Mrs. Green Apple – 12

3 out of 5

Label: EMI

Produced by: (kanji)

After one self-released mini-album and two followup label mini-albums, Mrs. Green Apple made it to their debut album, 12, and thus chose a good time to finally emerge as a group that sounds like a group, and not just some talented players with a handful of singles, co-opting various indie rock styles. 12 still follows the structural suit of their previous releases – kicking off with rollicking, manic openers and including a few softer moments between volleys of pop-rock – but all of the albums’ songs (probably not coincidentally totaling 12 – 1 of its thirteen tracks is an interlude) sound of a like mind, and sport a more consistently amplified and experimental approach than the somewhat scattered content on Variety and Progressive.

What hasn’t change – and which is a good thing – is how much musicality MGA packs into most songs, with stop-start percussion and instrumentation smushed together with an always-on keyboard assault that’s then sharpened into bright and shiny music, akin to Minus the Bear’s more main-stream sound, but as funneled through their slightly skronkier early albums. Even during the aforementioned “softer moments,” the group brings a lot to the table, with Motoki Omori showing ever impressive range and restraint with vocals. That bright and shininess, though, is at the expense of some aural depth: where the group’s work might sound better with a more raw sound, as on パブリック, the riffs are cleaned up too much, curtailing the impact; oppositely, a track like 藍 needs a full-fledged blown out sound to emphasize some big band horns, but it’s just lost in the general sparkle of ’12’. Thankfully, most of the time the group is leaning into what works with the production, although that doesn’t automatically equate into an end to end album of originality: 12 is consistent, yes, but MGA still falls back on rather predictable rock when they’ve spent all of their energy on singles.

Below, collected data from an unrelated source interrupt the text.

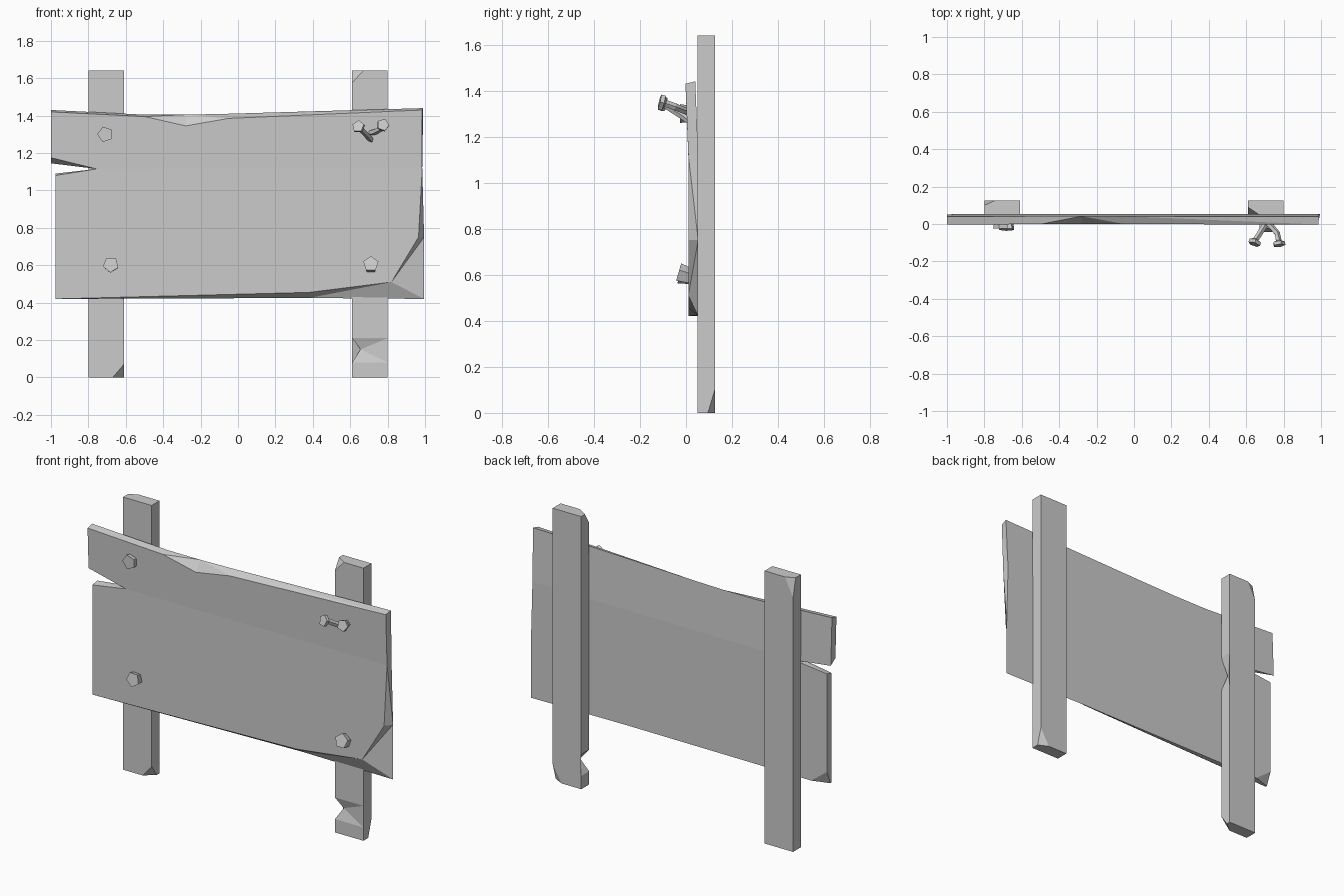
import bpy, bmesh, math
from mathutils import Vector, Matrix

cube = bpy.data.objects.get("Cube")
if cube:
    bpy.data.objects.remove(cube)

grey = bpy.data.materials.new("plain grey")
grey.use_nodes = True
COLOR = (0.6, 0.6, 0.6, 1)
grey.diffuse_color = COLOR
grey.node_tree.nodes["Principled BSDF"].inputs["Base Color"].default_value = COLOR


def finish(bm, name):
    bmesh.ops.triangulate(bm, faces=[f for f in bm.faces if len(f.verts) > 3])
    bmesh.ops.recalc_face_normals(bm, faces=bm.faces)
    mesh = bpy.data.meshes.new(name)
    bm.to_mesh(mesh)
    bm.free()
    mesh.materials.append(grey)
    obj = bpy.data.objects.new(name, mesh)
    bpy.context.collection.objects.link(obj)


def chip(bm, a, b, c, inside):
    """Slice off the corner beyond the plane through a, b, c."""
    a, b, c = Vector(a), Vector(b), Vector(c)
    n = (b - a).cross(c - a).normalized()
    if n.dot(Vector(inside) - a) > 0:
        n = -n
    cut = bmesh.ops.bisect_plane(bm, geom=bm.verts[:] + bm.edges[:] + bm.faces[:],
                                 plane_co=a, plane_no=n, clear_outer=True)
    edges = [e for e in cut["geom_cut"] if isinstance(e, bmesh.types.BMEdge)]
    bmesh.ops.holes_fill(bm, edges=edges, sides=0)


def loft(bm, rings):
    """Skin a stack of equal rings and cap both ends."""
    loops = [[bm.verts.new(p) for p in ring] for ring in rings]
    k = len(loops[0])
    for lo, hi in zip(loops, loops[1:]):
        for i in range(k):
            j = (i + 1) % k
            bm.faces.new((lo[i], lo[j], hi[j], hi[i]))
    bm.faces.new(loops[0][::-1])
    bm.faces.new(loops[-1])
    return loops


# Posts: square timbers with a dent on the inner front edge and chipped ends
FRONT, BACK, TOP = 0.05, 0.125, 1.64


def post(name, side, dent, depth, chips):
    bm = bmesh.new()
    inner, outer = 0.61 * side, 0.8 * side
    corners = [(inner, FRONT), (outer, FRONT), (outer, BACK), (inner, BACK)]
    loops = loft(bm, [[(x, y, z) for x, y in corners] for z in (0, *dent, TOP)])
    loops[2][0].co += Vector((depth * side, 0.02, 0))
    bmesh.ops.triangulate(bm, faces=bm.faces)
    for pts in chips:
        chip(bm, *pts, (0.7 * side, 0.09, 0.8))
    finish(bm, name)


post("right_post", -1, (0.9, 1.0, 1.12), 0.03, [
    ((-0.8, 0.1, TOP), (-0.745, BACK, TOP), (-0.8, BACK, 1.53)),
    ((-0.67, FRONT, 0), (-0.61, FRONT, 0.07), (-0.61, 0.1, 0))])
post("left_post", 1, (0.08, 0.15, 0.21), 0.045, [
    ((0.61, 0.09, TOP), (0.67, FRONT, TOP), (0.61, FRONT, 1.575)),
    ((0.8, 0.095, 0), (0.74, BACK, 0), (0.8, BACK, 0.1))])

# Board: front and back outlines (front x, z, back x, z), bent along a line from the split
OUTLINE = [
    (0.985, 1.12, 0.985, 1.12), (0.985, 1.43, 0.99, 1.44), (-0.05, 1.385, -0.05, 1.41),
    (-0.28, 1.345, -0.28, 1.405), (-0.5, 1.395, -0.5, 1.405), (-1, 1.42, -1, 1.43),
    (-1, 1.175, -1, 1.145), (-0.755, 1.115, -0.755, 1.115), (-0.975, 1.08, -0.975, 1.09),
    (-0.975, 0.42, -0.975, 0.42), (0.38, 0.455, 0.38, 0.425), (0.82, 0.51, 0.995, 0.42),
    (0.965, 0.75, 0.995, 0.75)]
SPLIT = 7


def lean(z):
    return -0.04 * max(0, z - 1.12)


bm = bmesh.new()
front = [bm.verts.new((p[0], 0.01 + lean(p[1]), p[1])) for p in OUTLINE]
back = [bm.verts.new((p[2], 0.053 + lean(p[3]), p[3])) for p in OUTLINE]
for loop in (front, back):
    bm.faces.new(loop[:SPLIT + 1])
    bm.faces.new(loop[SPLIT:] + loop[:1])
for i in range(len(OUTLINE)):
    j = (i + 1) % len(OUTLINE)
    bm.faces.new((front[i], front[j], back[j], back[i]))
bmesh.ops.triangulate(bm, faces=bm.faces)
chip(bm, (-0.975, 0.053, 0.5), (-0.87, 0.053, 0.42), (-0.975, 0.02, 0.42), (0, 0.03, 0.8))
finish(bm, "board")


# Nails: five-sided rings along a path of (point, radius), turned by spin degrees
def nail(name, path, spin):
    bm = bmesh.new()
    pts = [Vector(p) for p, r in path]
    rings = []
    for i, (p, r) in enumerate(path):
        axis = pts[min(i + 1, len(pts) - 1)] - pts[max(i - 1, 0)]
        turn = axis.to_track_quat('Z', 'Y').to_matrix()
        angles = [math.radians(spin + 72 * k) for k in range(5)]
        rings.append([pts[i] + turn @ Vector((r * math.cos(a), r * math.sin(a), 0)) for a in angles])
    loft(bm, rings)
    finish(bm, name)


for name, x, z, y, tilt, spin in [("upper_right_nail", -0.71, 1.3, -0.025, 0, 180),
                                  ("lower_right_nail", -0.68, 0.6, -0.03, 0.004, 50),
                                  ("lower_left_nail", 0.71, 0.6, -0.033, 0.008, 90)]:
    nail(name, [((x, 0.02, z - tilt), 0.036), ((x, y, z + tilt), 0.043)], spin)


def bent_nail(name, shaft, aim, spin):
    tip, aim = Vector(shaft[-1]), Vector(aim).normalized()
    path = [(p, 0.016) for p in shaft]
    path += [(tip + aim * 0.008, 0.034), (tip + aim * 0.026, 0.034)]
    nail(name, path, spin)


bent_nail("bent_nail_inner", [(0.715, 0.02, 1.265), (0.695, -0.015, 1.29), (0.65, -0.085, 1.335)],
          (-0.35, -1, 0.35), 90)
bent_nail("bent_nail_outer", [(0.7, 0.02, 1.305), (0.735, -0.015, 1.315), (0.765, -0.05, 1.33),
                              (0.773, -0.09, 1.345)], (0.1, -1, 0.25), 70)
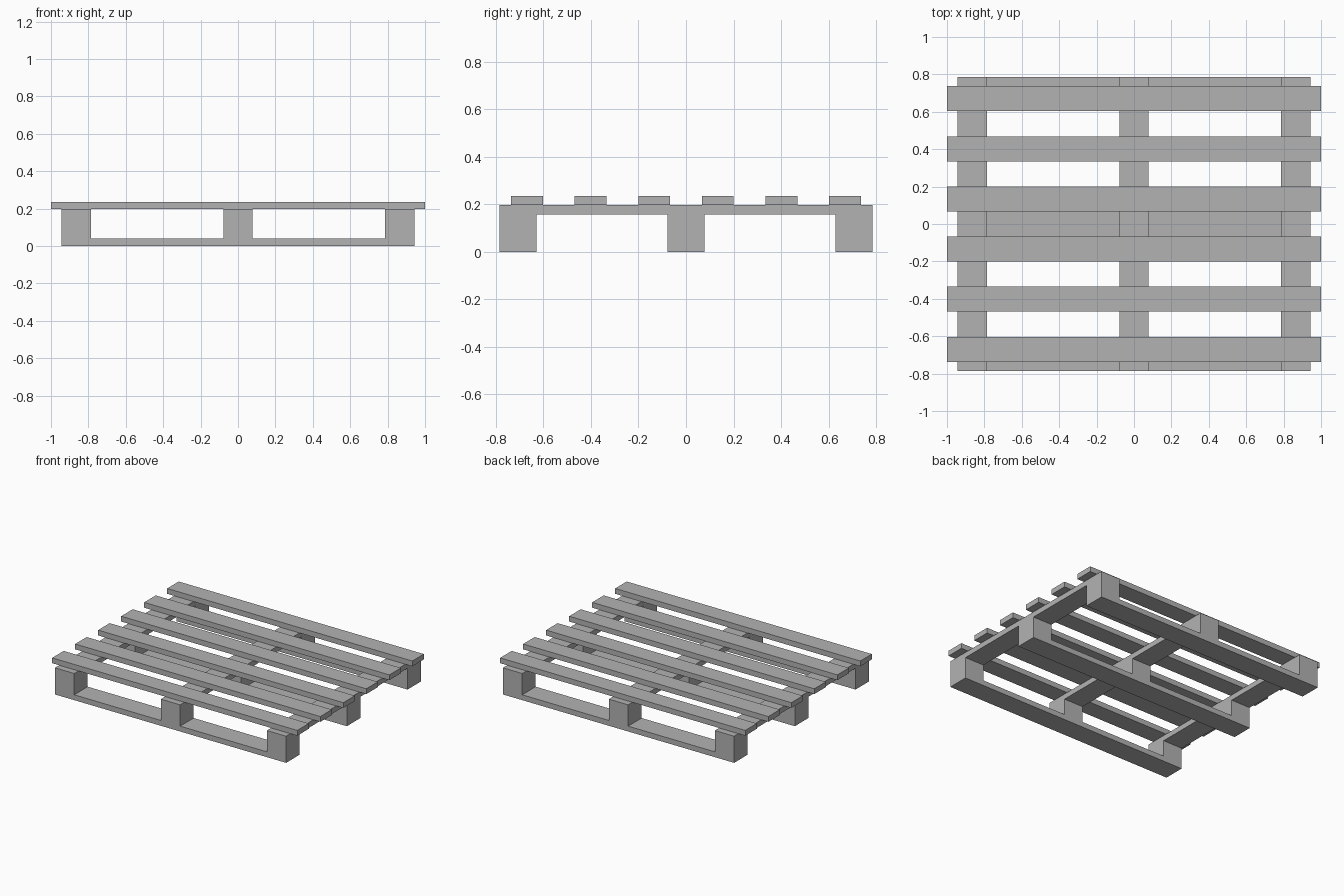
import bpy

# Remove the default cube
cube = bpy.data.objects.get("Cube")
if cube:
    bpy.data.objects.remove(cube, do_unlink=True)

# One flat grey for the whole pallet
GREY = (0.45, 0.45, 0.45, 1)
grey = bpy.data.materials.new("pallet_grey")
grey.use_nodes = True
grey.diffuse_color = GREY
grey.node_tree.nodes["Principled BSDF"].inputs["Base Color"].default_value = GREY

HALF_X, HALF_Y = 0.943, 0.786      # footprint of the base frame
BLOCK = 0.157                      # width of blocks, runners and stringers
BOARD = 0.0393                     # board thickness
DECK_Z = 0.1965                    # underside of the deck slats
SLAT_PITCH, SLAT_WIDTH = 0.268, 0.134


def box(name, x, y, bottom, size):
    """Add a plain box resting on the given height."""
    bpy.ops.mesh.primitive_cube_add(size=1, location=(x, y, bottom + size[2] / 2))
    ob = bpy.context.object
    ob.name = name
    ob.scale = size
    bpy.ops.object.transform_apply(location=False, rotation=False, scale=True)
    ob.data.materials.append(grey)
    return ob


columns = [("right", -1), ("centre", 0), ("left", 1)]
rows = [("front", -1), ("middle", 0), ("back", 1)]
block_x = HALF_X - BLOCK / 2
block_y = HALF_Y - BLOCK / 2

# Bottom runners, side to side
for row, sy in rows:
    box(f"{row}_runner", 0, sy * block_y, 0, (2 * HALF_X, BLOCK, BOARD))

# Stringers, front to back
for col, sx in columns:
    box(f"{col}_stringer", sx * block_x, 0, DECK_Z - BOARD, (BLOCK, 2 * HALF_Y, BOARD))

# Spacer blocks between runners and stringers
for row, sy in rows:
    for col, sx in columns:
        box(f"{row}_{col}_block", sx * block_x, sy * block_y, BOARD,
            (BLOCK, BLOCK, DECK_Z - 2 * BOARD))

# Deck slats
for i in range(6):
    box(f"deck_slat_{i + 1}", 0, (i - 2.5) * SLAT_PITCH, DECK_Z, (2, SLAT_WIDTH, BOARD))
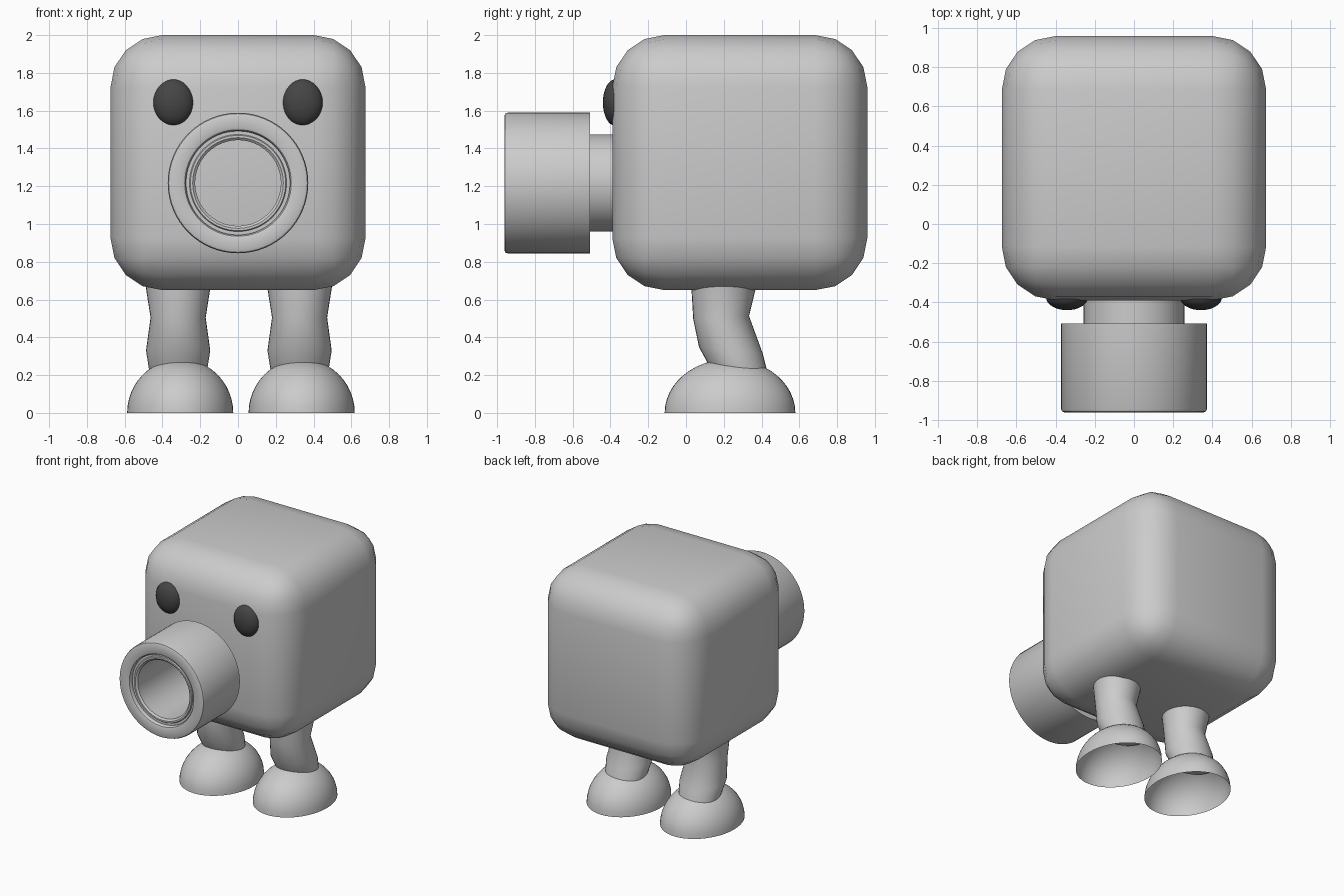
import bpy, bmesh
from math import sin, cos, pi, radians
from mathutils import Vector, Matrix

if "Cube" in bpy.data.objects:
    bpy.data.objects.remove(bpy.data.objects["Cube"])


def finish(name, bm, sharp=35):
    bmesh.ops.recalc_face_normals(bm, faces=bm.faces)
    me = bpy.data.meshes.new(name)
    bm.to_mesh(me)
    bm.free()
    for p in me.polygons:
        p.use_smooth = True
    me.set_sharp_from_angle(angle=radians(sharp))
    ob = bpy.data.objects.new(name, me)
    bpy.context.collection.objects.link(ob)
    return ob


def loft(name, rings, n=48, closed=False, caps=(False, False), sharp=35):
    """Skin rings given as (centre, x radius, y radius, tilt about x in degrees)."""
    bm = bmesh.new()
    loops = []
    for c, rx, ry, tilt in rings:
        rot = Matrix.Rotation(radians(tilt), 3, 'X')
        loops.append([bm.verts.new(Vector(c) + rot @ Vector(
            (rx * cos(2 * pi * i / n), ry * sin(2 * pi * i / n), 0))) for i in range(n)])
    pairs = list(zip(loops, loops[1:])) + ([(loops[-1], loops[0])] if closed else [])
    for a, b in pairs:
        for i in range(n):
            j = (i + 1) % n
            bm.faces.new((a[i], a[j], b[j], b[i]))
    if caps[0]:
        bm.faces.new(loops[0])
    if caps[1]:
        bm.faces.new(loops[-1])
    return finish(name, bm, sharp)


def tube(name, profile):
    """Revolve a closed (radius, y) profile about the snout axis."""
    return loft(name, [((0, y, 1.217), r, r, 90) for r, y in profile], n=64, closed=True)


# Body: rounded cube
bm = bmesh.new()
bmesh.ops.create_cube(bm, size=1.35)
bmesh.ops.bevel(bm, geom=bm.edges[:], offset=0.275, segments=4, profile=0.5, affect='EDGES')
bmesh.ops.translate(bm, verts=bm.verts, vec=(0, 0.285, 1.325))
finish("body", bm, 60)

# Snout: thick outer ring around a thinner tube
tube("snout_ring", [(0.372, -0.508), (0.372, -0.945), (0.367, -0.957), (0.355, -0.962),
                    (0.295, -0.962), (0.282, -0.957), (0.275, -0.945), (0.275, -0.93),
                    (0.256, -0.93), (0.256, -0.508)])
tube("snout_tube", [(0.257, -0.37), (0.257, -0.935), (0.252, -0.942), (0.24, -0.942),
                    (0.227, -0.93), (0.227, -0.37)])

# Eyes: flattened dark ellipsoids
dark = bpy.data.materials.new("eye_dark")
dark.diffuse_color = (0.06, 0.06, 0.06, 1)
dark.use_nodes = True
dark.node_tree.nodes["Principled BSDF"].inputs["Base Color"].default_value = dark.diffuse_color
for side, sx in (("left", -1), ("right", 1)):
    bm = bmesh.new()
    bmesh.ops.create_uvsphere(bm, u_segments=32, v_segments=16, radius=1)
    bmesh.ops.scale(bm, verts=bm.verts, vec=(0.107, 0.065, 0.123))
    bmesh.ops.translate(bm, verts=bm.verts, vec=(sx * 0.342, -0.375, 1.643))
    finish("eye_" + side, bm).data.materials.append(dark)

# Legs and open dome feet
for side, x in (("left", -0.317), ("right", 0.326)):
    loft("leg_" + side, [((x, 0.2, 0.67), 0.172, 0.172, 0),
                         ((x, 0.186, 0.505), 0.146, 0.148, 3),
                         ((x, 0.238, 0.33), 0.17, 0.17, -6),
                         ((x, 0.283, 0.215), 0.152, 0.155, -8)],
         n=32, caps=(True, True), sharp=50)
    steps = 12
    angles = [pi / 2 * k / steps for k in range(steps)] + [pi / 2 - 0.02]
    loft("foot_" + side, [((x + 0.011, 0.233, 0.285 * sin(a)), 0.281 * cos(a), 0.346 * cos(a), 0)
                          for a in angles], caps=(False, True))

Taking the time to inject more of their songs with the same intensity of those highlights would tip the balance into something truly noteworthy, and not just a disc that has you skipping over B-sides.